--- Dataset excerpts ---

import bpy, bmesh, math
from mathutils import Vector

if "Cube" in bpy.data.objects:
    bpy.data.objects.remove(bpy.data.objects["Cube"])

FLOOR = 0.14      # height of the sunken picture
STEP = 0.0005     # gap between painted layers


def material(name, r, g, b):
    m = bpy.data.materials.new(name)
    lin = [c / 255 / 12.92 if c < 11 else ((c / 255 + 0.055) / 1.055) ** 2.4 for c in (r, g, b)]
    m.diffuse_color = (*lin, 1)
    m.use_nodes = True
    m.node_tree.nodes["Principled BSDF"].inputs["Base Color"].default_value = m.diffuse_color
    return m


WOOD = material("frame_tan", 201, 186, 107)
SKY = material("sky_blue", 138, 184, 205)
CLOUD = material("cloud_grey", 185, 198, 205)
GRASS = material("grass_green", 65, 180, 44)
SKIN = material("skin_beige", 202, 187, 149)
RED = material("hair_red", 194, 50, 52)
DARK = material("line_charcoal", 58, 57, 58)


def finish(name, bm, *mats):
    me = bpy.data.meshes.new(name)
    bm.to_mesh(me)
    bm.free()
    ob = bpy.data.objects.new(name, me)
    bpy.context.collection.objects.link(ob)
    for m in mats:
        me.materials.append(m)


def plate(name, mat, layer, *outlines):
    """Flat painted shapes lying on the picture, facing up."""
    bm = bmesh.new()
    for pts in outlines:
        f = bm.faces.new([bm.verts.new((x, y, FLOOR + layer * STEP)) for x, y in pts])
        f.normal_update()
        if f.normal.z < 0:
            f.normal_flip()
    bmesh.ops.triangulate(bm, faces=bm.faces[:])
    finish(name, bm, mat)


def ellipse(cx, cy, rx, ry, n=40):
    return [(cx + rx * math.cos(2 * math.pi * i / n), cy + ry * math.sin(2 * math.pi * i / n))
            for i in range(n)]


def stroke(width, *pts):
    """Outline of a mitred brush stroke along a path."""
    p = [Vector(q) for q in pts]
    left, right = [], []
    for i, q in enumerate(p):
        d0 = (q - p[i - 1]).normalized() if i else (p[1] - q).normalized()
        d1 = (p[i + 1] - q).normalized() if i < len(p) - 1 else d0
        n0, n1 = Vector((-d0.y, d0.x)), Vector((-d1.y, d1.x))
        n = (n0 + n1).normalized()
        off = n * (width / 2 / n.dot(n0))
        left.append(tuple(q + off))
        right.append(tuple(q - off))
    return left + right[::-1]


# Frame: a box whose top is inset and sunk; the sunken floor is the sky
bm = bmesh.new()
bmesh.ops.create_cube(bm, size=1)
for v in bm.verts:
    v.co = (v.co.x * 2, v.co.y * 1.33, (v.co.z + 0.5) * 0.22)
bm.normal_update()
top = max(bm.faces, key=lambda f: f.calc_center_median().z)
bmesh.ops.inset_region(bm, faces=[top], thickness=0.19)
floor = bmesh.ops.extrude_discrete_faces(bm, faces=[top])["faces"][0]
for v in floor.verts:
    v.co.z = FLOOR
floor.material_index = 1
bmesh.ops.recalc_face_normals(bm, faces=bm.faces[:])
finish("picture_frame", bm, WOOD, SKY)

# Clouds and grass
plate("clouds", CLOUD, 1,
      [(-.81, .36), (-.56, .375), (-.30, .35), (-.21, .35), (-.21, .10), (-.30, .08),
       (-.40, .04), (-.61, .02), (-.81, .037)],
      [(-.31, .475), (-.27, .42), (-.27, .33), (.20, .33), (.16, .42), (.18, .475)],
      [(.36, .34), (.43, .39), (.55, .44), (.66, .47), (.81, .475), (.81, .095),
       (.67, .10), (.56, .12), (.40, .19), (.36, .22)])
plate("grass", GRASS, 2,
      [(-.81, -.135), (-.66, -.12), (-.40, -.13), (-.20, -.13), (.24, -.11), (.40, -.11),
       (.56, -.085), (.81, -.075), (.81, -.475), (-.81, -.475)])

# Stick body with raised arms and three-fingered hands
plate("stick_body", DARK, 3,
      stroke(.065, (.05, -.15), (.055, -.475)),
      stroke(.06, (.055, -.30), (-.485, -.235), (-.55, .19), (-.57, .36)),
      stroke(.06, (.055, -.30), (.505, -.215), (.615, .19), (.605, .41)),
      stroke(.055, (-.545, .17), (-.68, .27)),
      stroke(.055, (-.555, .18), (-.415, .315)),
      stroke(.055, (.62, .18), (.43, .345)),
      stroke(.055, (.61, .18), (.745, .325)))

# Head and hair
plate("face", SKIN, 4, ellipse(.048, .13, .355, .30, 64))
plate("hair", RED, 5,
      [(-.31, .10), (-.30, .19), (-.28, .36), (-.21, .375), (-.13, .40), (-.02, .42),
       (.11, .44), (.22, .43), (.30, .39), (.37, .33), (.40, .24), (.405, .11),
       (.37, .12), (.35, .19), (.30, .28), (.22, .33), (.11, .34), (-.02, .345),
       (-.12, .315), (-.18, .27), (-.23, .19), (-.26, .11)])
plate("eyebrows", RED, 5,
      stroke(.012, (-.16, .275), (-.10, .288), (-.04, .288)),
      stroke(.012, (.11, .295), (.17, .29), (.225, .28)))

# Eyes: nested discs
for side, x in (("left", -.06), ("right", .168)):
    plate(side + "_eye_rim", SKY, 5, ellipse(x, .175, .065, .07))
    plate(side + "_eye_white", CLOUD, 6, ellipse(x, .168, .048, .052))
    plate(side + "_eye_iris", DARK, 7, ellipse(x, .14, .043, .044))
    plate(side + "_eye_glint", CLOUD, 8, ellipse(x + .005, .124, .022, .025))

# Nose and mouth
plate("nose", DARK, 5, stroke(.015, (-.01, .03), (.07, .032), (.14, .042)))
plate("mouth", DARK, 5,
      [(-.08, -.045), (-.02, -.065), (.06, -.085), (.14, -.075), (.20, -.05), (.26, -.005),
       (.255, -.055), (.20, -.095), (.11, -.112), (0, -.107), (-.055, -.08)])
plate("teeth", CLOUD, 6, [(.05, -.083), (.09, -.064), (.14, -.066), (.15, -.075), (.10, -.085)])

---
--- Dataset excerpts ---

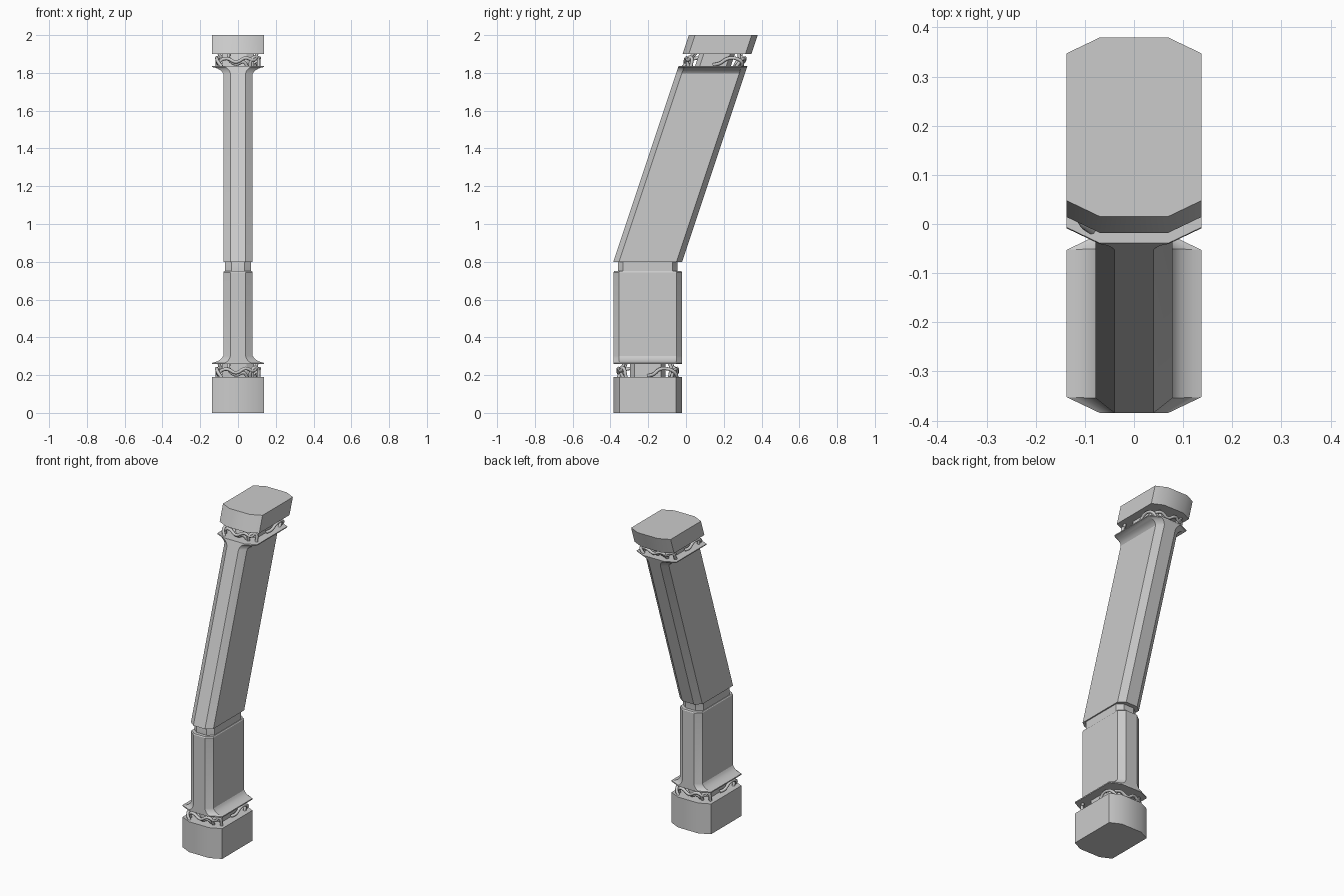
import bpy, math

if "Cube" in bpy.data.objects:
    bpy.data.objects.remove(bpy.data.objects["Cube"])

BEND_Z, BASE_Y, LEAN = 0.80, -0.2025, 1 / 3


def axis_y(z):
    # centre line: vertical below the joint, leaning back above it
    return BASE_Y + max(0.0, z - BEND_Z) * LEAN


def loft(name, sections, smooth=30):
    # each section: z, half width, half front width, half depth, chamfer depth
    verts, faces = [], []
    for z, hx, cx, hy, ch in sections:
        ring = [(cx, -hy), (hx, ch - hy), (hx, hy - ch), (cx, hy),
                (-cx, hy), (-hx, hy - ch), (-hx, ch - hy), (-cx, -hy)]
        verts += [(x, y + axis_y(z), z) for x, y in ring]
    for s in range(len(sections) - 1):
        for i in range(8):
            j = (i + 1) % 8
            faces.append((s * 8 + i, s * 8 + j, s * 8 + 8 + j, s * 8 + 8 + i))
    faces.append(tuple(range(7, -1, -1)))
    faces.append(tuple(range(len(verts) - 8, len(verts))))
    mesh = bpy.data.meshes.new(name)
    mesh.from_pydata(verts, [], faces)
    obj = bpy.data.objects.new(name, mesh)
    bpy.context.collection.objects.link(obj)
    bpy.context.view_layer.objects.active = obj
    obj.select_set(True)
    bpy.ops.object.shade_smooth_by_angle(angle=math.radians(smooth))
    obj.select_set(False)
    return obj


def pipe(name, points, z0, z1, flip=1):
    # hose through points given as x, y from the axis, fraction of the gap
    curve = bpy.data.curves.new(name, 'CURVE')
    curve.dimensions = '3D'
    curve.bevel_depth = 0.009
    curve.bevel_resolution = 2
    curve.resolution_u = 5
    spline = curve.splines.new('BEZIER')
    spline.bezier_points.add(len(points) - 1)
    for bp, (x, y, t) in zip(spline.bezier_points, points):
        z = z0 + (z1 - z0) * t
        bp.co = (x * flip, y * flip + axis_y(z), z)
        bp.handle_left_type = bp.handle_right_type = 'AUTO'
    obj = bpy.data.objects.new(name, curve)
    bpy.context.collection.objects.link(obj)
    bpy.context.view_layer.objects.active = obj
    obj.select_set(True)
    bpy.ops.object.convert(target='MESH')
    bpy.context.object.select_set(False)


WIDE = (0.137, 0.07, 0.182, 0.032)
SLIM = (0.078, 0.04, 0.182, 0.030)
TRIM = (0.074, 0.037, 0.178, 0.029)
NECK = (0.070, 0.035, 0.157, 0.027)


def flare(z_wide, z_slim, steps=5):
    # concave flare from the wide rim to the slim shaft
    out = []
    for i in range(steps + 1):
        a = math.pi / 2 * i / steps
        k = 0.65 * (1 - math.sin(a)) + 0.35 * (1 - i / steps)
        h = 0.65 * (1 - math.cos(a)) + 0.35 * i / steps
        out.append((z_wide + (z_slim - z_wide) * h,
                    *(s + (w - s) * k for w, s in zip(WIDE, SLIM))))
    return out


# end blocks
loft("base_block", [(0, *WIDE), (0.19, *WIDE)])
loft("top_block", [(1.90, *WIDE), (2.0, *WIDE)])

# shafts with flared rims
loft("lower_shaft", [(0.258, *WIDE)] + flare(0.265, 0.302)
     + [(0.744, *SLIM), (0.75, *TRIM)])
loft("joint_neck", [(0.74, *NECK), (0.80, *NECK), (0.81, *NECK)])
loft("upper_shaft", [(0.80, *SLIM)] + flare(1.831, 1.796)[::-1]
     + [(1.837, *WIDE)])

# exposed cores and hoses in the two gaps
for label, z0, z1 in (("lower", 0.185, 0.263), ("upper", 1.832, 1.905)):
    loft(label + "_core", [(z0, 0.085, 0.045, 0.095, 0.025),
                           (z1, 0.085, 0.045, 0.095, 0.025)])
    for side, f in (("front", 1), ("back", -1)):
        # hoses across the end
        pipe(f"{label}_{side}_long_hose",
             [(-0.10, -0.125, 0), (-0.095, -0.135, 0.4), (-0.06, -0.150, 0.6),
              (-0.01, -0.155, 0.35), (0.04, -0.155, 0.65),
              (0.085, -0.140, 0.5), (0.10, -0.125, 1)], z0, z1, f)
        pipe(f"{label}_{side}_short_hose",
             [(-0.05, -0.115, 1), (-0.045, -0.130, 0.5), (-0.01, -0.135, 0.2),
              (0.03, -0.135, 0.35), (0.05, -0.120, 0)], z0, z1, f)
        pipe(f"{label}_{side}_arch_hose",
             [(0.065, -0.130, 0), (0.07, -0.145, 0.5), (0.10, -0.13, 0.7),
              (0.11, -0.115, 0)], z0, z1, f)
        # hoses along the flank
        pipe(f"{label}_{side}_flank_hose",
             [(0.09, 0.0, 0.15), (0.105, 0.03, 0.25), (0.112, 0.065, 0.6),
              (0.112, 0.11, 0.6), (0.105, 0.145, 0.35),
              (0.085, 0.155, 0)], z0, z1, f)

---

▶ Instructions to follow
Please return the lines above that run from the line containing "return [(cx +" to the line containing "for i, q in", inclusive, exactly and with no other lines.

▶ Response to the task
    return [(cx + rx * math.cos(2 * math.pi * i / n), cy + ry * math.sin(2 * math.pi * i / n))
            for i in range(n)]


def stroke(width, *pts):
    """Outline of a mitred brush stroke along a path."""
    p = [Vector(q) for q in pts]
    left, right = [], []
    for i, q in enumerate(p):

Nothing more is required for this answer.